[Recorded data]

--------------------------------

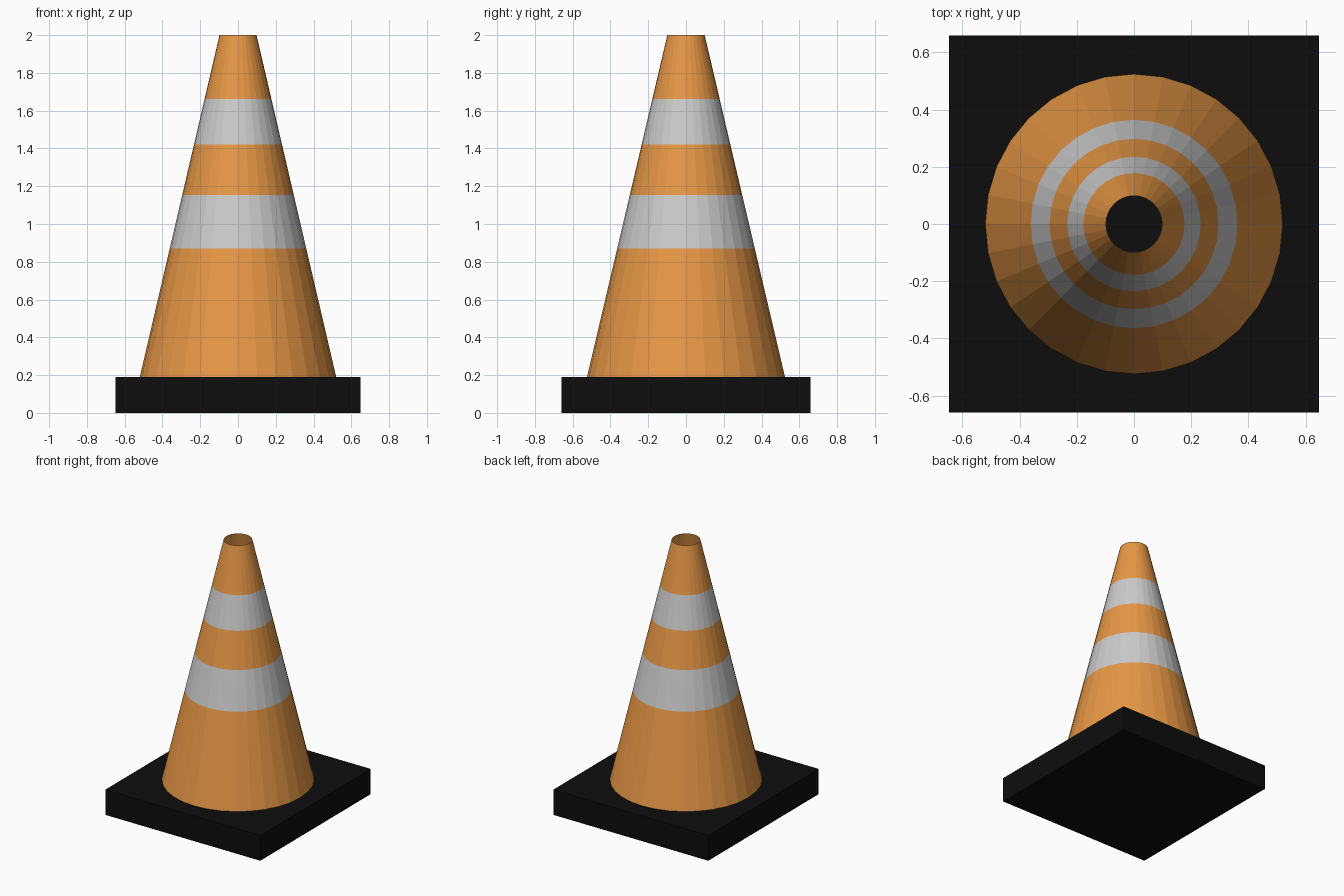
import bpy, bmesh, math

if "Cube" in bpy.data.objects:
    bpy.data.objects.remove(bpy.data.objects["Cube"])

SEGMENTS = 32


def material(name, rgb):
    mat = bpy.data.materials.new(name)
    mat.diffuse_color = (*rgb, 1)
    mat.use_nodes = True
    mat.node_tree.nodes["Principled BSDF"].inputs["Base Color"].default_value = mat.diffuse_color
    return mat


orange = material("orange", (0.8, 0.31, 0.06))
white = material("pale_grey", (0.53, 0.53, 0.53))
black = material("black", (0.004, 0.004, 0.004))


def add_object(name, bm, mats):
    mesh = bpy.data.meshes.new(name)
    bm.to_mesh(mesh)
    bm.free()
    for mat in mats:
        mesh.materials.append(mat)
    obj = bpy.data.objects.new(name, mesh)
    bpy.context.collection.objects.link(obj)
    return obj


# Square rubber base
bm = bmesh.new()
bmesh.ops.create_cube(bm, size=1)
base = add_object("base", bm, [black])
for v in base.data.vertices:
    v.co = (v.co.x * 1.295, v.co.y * 1.317, (v.co.z + 0.5) * 0.19)

# Hollow, open-topped cone shell with alternating stripes
levels = [0.19, 0.87, 1.153, 1.42, 1.662, 2.0]
bottom_radius, top_radius = 0.52, 0.098
bm = bmesh.new()
rings = []
for z in levels:
    t = (z - levels[0]) / (levels[-1] - levels[0])
    r = bottom_radius + (top_radius - bottom_radius) * t
    rings.append([bm.verts.new((r * math.cos(a), 1.008 * r * math.sin(a), z))
                  for a in (math.tau * i / SEGMENTS for i in range(SEGMENTS))])
for band, (lo, hi) in enumerate(zip(rings, rings[1:])):
    for i in range(SEGMENTS):
        j = (i + 1) % SEGMENTS
        face = bm.faces.new((lo[i], lo[j], hi[j], hi[i]))
        face.material_index = band % 2
add_object("striped_cone", bm, [orange, white])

--------------------------------

== What needs to be done ==
Output every entry verbatim. Pictures do not belong in the copy.

== Completed exercise ==
import bpy, bmesh, math

if "Cube" in bpy.data.objects:
    bpy.data.objects.remove(bpy.data.objects["Cube"])

SEGMENTS = 32


def material(name, rgb):
    mat = bpy.data.materials.new(name)
    mat.diffuse_color = (*rgb, 1)
    mat.use_nodes = True
    mat.node_tree.nodes["Principled BSDF"].inputs["Base Color"].default_value = mat.diffuse_color
    return mat


orange = material("orange", (0.8, 0.31, 0.06))
white = material("pale_grey", (0.53, 0.53, 0.53))
black = material("black", (0.004, 0.004, 0.004))


def add_object(name, bm, mats):
    mesh = bpy.data.meshes.new(name)
    bm.to_mesh(mesh)
    bm.free()
    for mat in mats:
        mesh.materials.append(mat)
    obj = bpy.data.objects.new(name, mesh)
    bpy.context.collection.objects.link(obj)
    return obj


# Square rubber base
bm = bmesh.new()
bmesh.ops.create_cube(bm, size=1)
base = add_object("base", bm, [black])
for v in base.data.vertices:
    v.co = (v.co.x * 1.295, v.co.y * 1.317, (v.co.z + 0.5) * 0.19)

# Hollow, open-topped cone shell with alternating stripes
levels = [0.19, 0.87, 1.153, 1.42, 1.662, 2.0]
bottom_radius, top_radius = 0.52, 0.098
bm = bmesh.new()
rings = []
for z in levels:
    t = (z - levels[0]) / (levels[-1] - levels[0])
    r = bottom_radius + (top_radius - bottom_radius) * t
    rings.append([bm.verts.new((r * math.cos(a), 1.008 * r * math.sin(a), z))
                  for a in (math.tau * i / SEGMENTS for i in range(SEGMENTS))])
for band, (lo, hi) in enumerate(zip(rings, rings[1:])):
    for i in range(SEGMENTS):
        j = (i + 1) % SEGMENTS
        face = bm.faces.new((lo[i], lo[j], hi[j], hi[i]))
        face.material_index = band % 2
add_object("striped_cone", bm, [orange, white])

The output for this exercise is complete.